(Saved data entries)
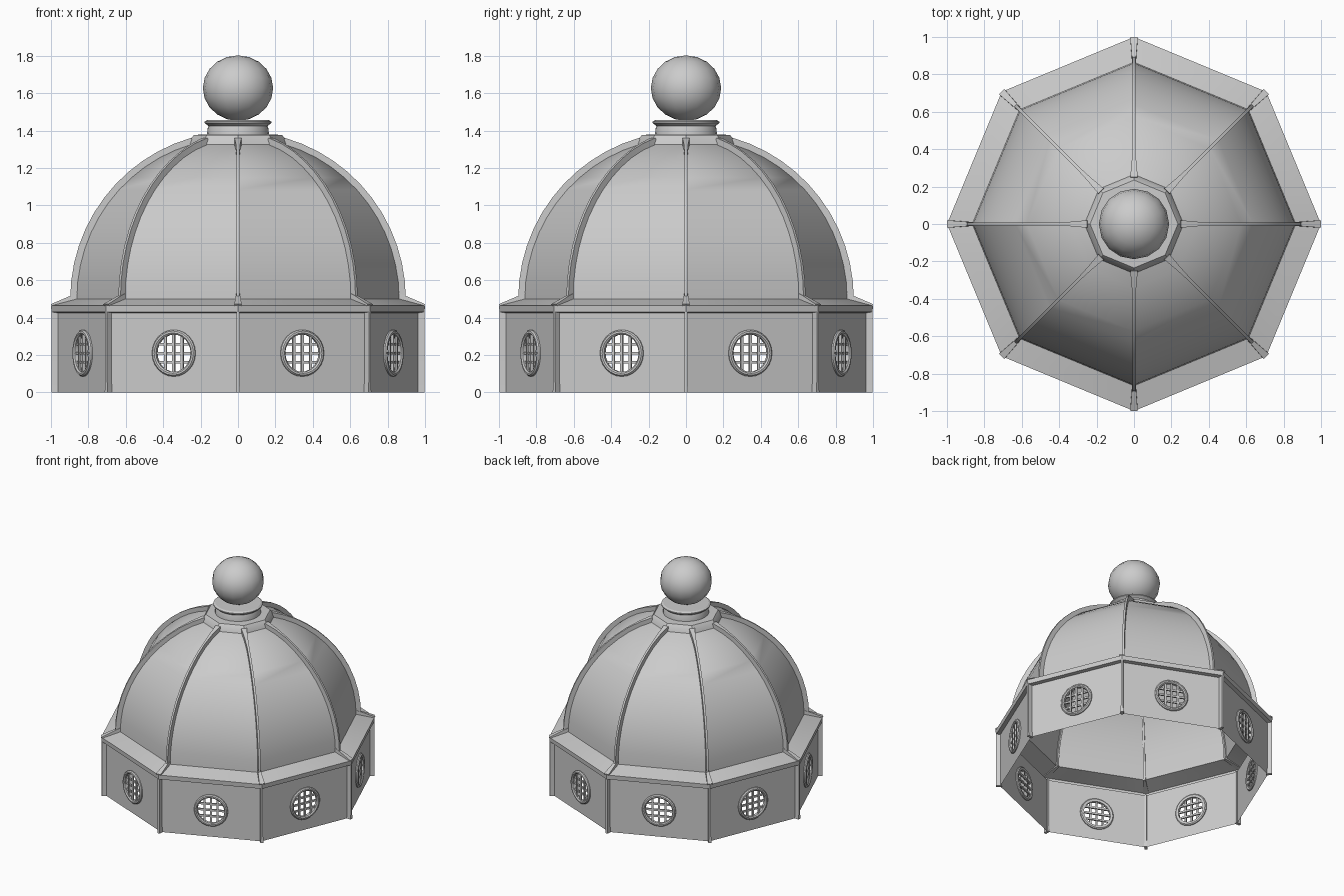
import bpy, bmesh
from math import sin, cos, pi, radians, sqrt, acos
from mathutils import Matrix, Vector

if "Cube" in bpy.data.objects:
    bpy.data.objects.remove(bpy.data.objects["Cube"])

STEP = pi / 4
WALL_R = 0.967                      # corner radius of the octagonal wall
APOTHEM = WALL_R * cos(STEP / 2)
WIN_Z = 0.21


def finish(name, bm, recalc=True):
    if recalc:
        bmesh.ops.recalc_face_normals(bm, faces=bm.faces)
    me = bpy.data.meshes.new(name)
    bm.to_mesh(me)
    bm.free()
    ob = bpy.data.objects.new(name, me)
    bpy.context.collection.objects.link(ob)
    bpy.ops.object.select_all(action='DESELECT')
    ob.select_set(True)
    bpy.context.view_layer.objects.active = ob
    bpy.ops.object.shade_smooth_by_angle(angle=radians(30))
    return ob


def spin(bm, profile, n, mat=Matrix(), closed=False):
    """Revolve (radius, height) points in n sides about local z."""
    rings = [[bm.verts.new(mat @ Vector((r * cos(2 * pi * i / n), r * sin(2 * pi * i / n), z)))
              for i in range(n)] for r, z in profile]
    pairs = list(zip(rings, rings[1:])) + ([(rings[-1], rings[0])] if closed else [])
    for a, b in pairs:
        for i in range(n):
            j = (i + 1) % n
            bm.faces.new((a[i], a[j], b[j], b[i]))


def sweep(bm, sections, mat):
    """Rib made of (outer r, outer z, inner r, inner z, half width) sections."""
    rings = []
    for ro, zo, ri, zi, w in sections:
        pts = ((ro, -w, zo), (ro, w, zo), (ri, w, zi), (ri, -w, zi))
        rings.append([bm.verts.new(mat @ Vector(p)) for p in pts])
    for a, b in zip(rings, rings[1:]):
        for i in range(4):
            j = (i + 1) % 4
            bm.faces.new((a[i], a[j], b[j], b[i]))
    bm.faces.new(rings[0][::-1])
    bm.faces.new(rings[-1])


def face_frame(k):
    return Matrix.Rotation((k + 0.5) * STEP, 4, 'Z') @ Matrix.Translation((APOTHEM, 0, WIN_Z))


# octagonal wall with round window openings
bm = bmesh.new()
half = WALL_R * sin(STEP / 2)
for k in range(8):
    m = face_frame(k)
    rect = [(-half, -WIN_Z), (half, -WIN_Z), (half, 0.43 - WIN_Z), (-half, 0.43 - WIN_Z)]
    hole = [(0.113 * cos(2 * pi * i / 24), 0.113 * sin(2 * pi * i / 24)) for i in range(24)]
    edges = []
    for loop in (rect, hole):
        vs = [bm.verts.new(m @ Vector((0, y, z))) for y, z in loop]
        edges += [bm.edges.new((vs[i], vs[(i + 1) % len(vs)])) for i in range(len(vs))]
    bmesh.ops.triangle_fill(bm, edges=edges, use_beauty=True)
bmesh.ops.remove_doubles(bm, verts=bm.verts, dist=0.0005)
for f in bm.faces:
    f.normal_update()
    c = f.calc_center_median()
    if f.normal.x * c.x + f.normal.y * c.y < 0:
        f.normal_flip()
finish("drum_wall", bm, False)

# cornice
bm = bmesh.new()
spin(bm, [(WALL_R, 0.425), (0.997, 0.43), (1.0, 0.465), (0.865, 0.5)], 8)
finish("cornice", bm)

# dome shell and its flat top
bm = bmesh.new()
R, Z0, N = 0.865, 0.5, 12
end = acos(0.255 / R)
spin(bm, [(R * cos(end * i / N), Z0 + R * sin(end * i / N)) for i in range(N + 1)], 8)
finish("dome_shell", bm)
bm = bmesh.new()
spin(bm, [(0.265, 1.325), (0.255, 1.352), (0.235, 1.377), (0.14, 1.38)], 8)
finish("dome_cap", bm)

# corner posts, cornice wedges and dome ribs
posts, wedges, ribs = bmesh.new(), bmesh.new(), bmesh.new()
RO = 0.897
end = acos(0.25 / RO)
rib = []
for i in range(N + 1):
    a = end * i / N
    w = 0.008 + (0.012 if i == N else 0.004 if i == N - 1 else 0)
    rib.append((RO * cos(a), Z0 + RO * sin(a), 0.85 * cos(a), Z0 + 0.85 * sin(a), w))
for k in range(8):
    m = Matrix.Rotation(k * STEP, 4, 'Z')
    sweep(posts, [(0.997, 0, 0.955, 0, 0.011), (0.997, 0.06, 0.955, 0.06, 0.008),
                  (0.997, 0.43, 0.955, 0.43, 0.008)], m)
    sweep(wedges, [(1.0, 0.472, 0.99, 0.46, 0.02), (0.9, 0.515, 0.88, 0.485, 0.012),
                   (0.86, 0.53, 0.85, 0.49, 0.01)], m)
    sweep(ribs, rib, m)
finish("corner_posts", posts)
finish("cornice_wedges", wedges)
finish("dome_ribs", ribs)

# window frames and grilles
frames, bars = bmesh.new(), bmesh.new()
for k in range(8):
    m = face_frame(k)
    spin(frames, [(0.1, -0.012), (0.1, 0.01), (0.108, 0.017), (0.118, 0.016), (0.125, 0.008),
                  (0.125, -0.008), (0.118, -0.014)], 24,
         m @ Matrix.Rotation(pi / 2, 4, 'Y'), closed=True)
    for d in (-0.048, 0, 0.048):
        ln = 2 * sqrt(0.105 ** 2 - d ** 2)
        for pos, size in (((0.003, d, 0), (0.012, 0.014, ln)),
                          ((-0.003, 0, d), (0.012, ln, 0.014))):
            bmesh.ops.create_cube(bars, size=1, matrix=m @ Matrix.Translation(pos)
                                  @ Matrix.Diagonal((*size, 1)))
finish("window_frames", frames)
finish("window_grilles", bars)

# round collar and ball finial
bm = bmesh.new()
spin(bm, [(0.166, 1.375), (0.163, 1.41), (0.158, 1.425), (0.178, 1.44), (0.178, 1.448),
          (0.165, 1.456), (0.02, 1.458)], 24)
finish("finial_collar", bm)
bm = bmesh.new()
bmesh.ops.create_uvsphere(bm, u_segments=16, v_segments=10, radius=0.188,
                          matrix=Matrix.Translation((0, 0, 1.627)) @ Matrix.Diagonal((1, 1, 0.93, 1)))
finish("finial_ball", bm)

_Work order_: Whenever a line above contains "rings", copy that line.

_Task response_:
    rings = [[bm.verts.new(mat @ Vector((r * cos(2 * pi * i / n), r * sin(2 * pi * i / n), z)))
    pairs = list(zip(rings, rings[1:])) + ([(rings[-1], rings[0])] if closed else [])
    rings = []
        rings.append([bm.verts.new(mat @ Vector(p)) for p in pts])
    for a, b in zip(rings, rings[1:]):
    bm.faces.new(rings[0][::-1])
    bm.faces.new(rings[-1])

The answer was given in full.